[Saved entries]
____________________

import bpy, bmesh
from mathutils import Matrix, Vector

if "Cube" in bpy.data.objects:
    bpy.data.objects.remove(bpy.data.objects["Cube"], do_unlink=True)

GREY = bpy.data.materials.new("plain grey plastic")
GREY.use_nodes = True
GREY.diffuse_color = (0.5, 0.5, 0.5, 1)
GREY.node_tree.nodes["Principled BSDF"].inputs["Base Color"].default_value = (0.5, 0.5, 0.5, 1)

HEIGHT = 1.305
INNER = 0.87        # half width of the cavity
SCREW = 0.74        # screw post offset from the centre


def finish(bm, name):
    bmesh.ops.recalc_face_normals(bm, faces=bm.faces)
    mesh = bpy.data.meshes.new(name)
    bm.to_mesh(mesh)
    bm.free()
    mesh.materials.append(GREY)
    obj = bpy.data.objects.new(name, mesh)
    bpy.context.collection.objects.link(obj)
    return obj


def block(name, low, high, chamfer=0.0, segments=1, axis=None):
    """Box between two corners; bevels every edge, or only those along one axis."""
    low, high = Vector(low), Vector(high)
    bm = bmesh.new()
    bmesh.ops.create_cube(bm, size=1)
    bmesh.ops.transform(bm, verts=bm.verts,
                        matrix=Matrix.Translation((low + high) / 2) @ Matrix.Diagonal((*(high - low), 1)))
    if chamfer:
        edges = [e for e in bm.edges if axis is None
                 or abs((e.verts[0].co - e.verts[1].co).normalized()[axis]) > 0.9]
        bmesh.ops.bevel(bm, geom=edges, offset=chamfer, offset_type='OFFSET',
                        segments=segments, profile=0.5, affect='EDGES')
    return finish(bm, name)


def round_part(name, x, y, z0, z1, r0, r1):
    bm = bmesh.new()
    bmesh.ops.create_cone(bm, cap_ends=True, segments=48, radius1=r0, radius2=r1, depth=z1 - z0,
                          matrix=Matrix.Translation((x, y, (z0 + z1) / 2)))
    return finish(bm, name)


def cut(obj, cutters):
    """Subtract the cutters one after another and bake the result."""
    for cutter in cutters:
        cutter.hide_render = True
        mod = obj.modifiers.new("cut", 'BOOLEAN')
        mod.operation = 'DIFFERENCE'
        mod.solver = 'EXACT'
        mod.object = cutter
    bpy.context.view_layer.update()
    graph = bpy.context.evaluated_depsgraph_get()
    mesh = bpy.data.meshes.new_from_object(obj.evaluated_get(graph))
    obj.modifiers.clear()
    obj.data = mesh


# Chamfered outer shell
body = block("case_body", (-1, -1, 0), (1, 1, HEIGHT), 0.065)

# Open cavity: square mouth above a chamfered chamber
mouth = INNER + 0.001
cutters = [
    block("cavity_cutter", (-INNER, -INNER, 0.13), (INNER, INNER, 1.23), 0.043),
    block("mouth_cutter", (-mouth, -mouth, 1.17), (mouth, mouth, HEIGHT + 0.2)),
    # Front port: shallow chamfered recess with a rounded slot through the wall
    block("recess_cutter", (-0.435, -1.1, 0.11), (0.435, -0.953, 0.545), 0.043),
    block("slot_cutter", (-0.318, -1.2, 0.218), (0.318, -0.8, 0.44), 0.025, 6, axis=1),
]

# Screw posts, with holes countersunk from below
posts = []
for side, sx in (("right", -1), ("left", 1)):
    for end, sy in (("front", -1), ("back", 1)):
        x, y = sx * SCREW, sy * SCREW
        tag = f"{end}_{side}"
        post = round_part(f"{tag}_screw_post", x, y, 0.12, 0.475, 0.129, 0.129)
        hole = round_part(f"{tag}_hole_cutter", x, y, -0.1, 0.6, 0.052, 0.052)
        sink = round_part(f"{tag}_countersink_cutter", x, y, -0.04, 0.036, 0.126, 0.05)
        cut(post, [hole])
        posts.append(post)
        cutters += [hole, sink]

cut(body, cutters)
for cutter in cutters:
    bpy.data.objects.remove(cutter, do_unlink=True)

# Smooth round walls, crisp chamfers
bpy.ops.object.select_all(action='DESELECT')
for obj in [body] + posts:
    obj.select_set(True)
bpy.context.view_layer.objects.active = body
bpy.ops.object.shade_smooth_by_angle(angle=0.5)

____________________

■ AIM OF THE EXERCISE ■
Copy all the lines from the data above that hold the word "segments".

■ ANSWER AREA ■
def block(name, low, high, chamfer=0.0, segments=1, axis=None):
                        segments=segments, profile=0.5, affect='EDGES')
    bmesh.ops.create_cone(bm, cap_ends=True, segments=48, radius1=r0, radius2=r1, depth=z1 - z0,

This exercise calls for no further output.